## What is needed
Going line by line through the entries below, tally those that hold the string "with". Give only the total.

Stored entries
##############################

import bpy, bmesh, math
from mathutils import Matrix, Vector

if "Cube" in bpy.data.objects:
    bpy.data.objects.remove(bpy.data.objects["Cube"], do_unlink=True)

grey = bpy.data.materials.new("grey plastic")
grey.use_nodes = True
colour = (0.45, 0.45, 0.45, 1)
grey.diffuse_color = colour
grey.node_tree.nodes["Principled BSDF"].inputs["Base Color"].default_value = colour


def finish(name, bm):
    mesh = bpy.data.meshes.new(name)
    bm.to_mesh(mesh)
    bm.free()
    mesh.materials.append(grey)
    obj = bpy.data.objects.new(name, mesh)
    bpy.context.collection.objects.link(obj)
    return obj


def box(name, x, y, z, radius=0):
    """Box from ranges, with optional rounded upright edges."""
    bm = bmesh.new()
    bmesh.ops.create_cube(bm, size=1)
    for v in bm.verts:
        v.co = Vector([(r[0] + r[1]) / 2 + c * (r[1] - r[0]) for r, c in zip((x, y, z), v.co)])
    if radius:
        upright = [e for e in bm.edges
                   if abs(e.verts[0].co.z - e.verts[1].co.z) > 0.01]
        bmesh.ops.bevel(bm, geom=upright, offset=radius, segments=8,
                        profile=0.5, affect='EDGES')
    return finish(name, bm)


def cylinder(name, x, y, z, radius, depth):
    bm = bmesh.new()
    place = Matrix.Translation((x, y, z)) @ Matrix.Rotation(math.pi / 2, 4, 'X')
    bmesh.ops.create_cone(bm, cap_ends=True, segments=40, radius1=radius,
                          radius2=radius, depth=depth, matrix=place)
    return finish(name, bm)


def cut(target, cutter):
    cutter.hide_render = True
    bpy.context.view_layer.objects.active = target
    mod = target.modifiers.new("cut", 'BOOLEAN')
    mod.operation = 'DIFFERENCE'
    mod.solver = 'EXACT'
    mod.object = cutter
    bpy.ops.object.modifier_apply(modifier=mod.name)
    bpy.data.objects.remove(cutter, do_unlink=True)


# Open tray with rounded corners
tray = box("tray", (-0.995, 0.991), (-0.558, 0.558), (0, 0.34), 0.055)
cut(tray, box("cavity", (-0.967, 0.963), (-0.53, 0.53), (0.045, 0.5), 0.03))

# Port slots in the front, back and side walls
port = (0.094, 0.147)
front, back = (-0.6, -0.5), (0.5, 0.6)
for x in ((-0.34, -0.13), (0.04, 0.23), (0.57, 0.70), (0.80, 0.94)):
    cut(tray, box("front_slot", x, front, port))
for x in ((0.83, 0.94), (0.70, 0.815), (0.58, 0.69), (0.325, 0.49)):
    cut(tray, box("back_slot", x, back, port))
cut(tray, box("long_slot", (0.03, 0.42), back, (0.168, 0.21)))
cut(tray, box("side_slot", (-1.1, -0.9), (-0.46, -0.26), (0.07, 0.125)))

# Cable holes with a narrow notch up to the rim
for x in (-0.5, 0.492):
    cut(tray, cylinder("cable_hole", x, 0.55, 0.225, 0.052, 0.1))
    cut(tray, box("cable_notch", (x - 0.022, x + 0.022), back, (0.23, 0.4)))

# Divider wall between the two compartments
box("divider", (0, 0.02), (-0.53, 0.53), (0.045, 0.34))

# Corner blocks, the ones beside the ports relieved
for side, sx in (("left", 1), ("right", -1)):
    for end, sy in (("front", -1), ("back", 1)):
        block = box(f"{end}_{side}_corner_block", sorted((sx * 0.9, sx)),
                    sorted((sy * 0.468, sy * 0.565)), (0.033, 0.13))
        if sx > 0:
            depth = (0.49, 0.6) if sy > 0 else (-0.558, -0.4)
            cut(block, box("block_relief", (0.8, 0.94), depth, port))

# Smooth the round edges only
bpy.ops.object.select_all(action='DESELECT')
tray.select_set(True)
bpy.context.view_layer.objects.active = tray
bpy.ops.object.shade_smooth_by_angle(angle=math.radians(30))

##############################

## Exercise response
3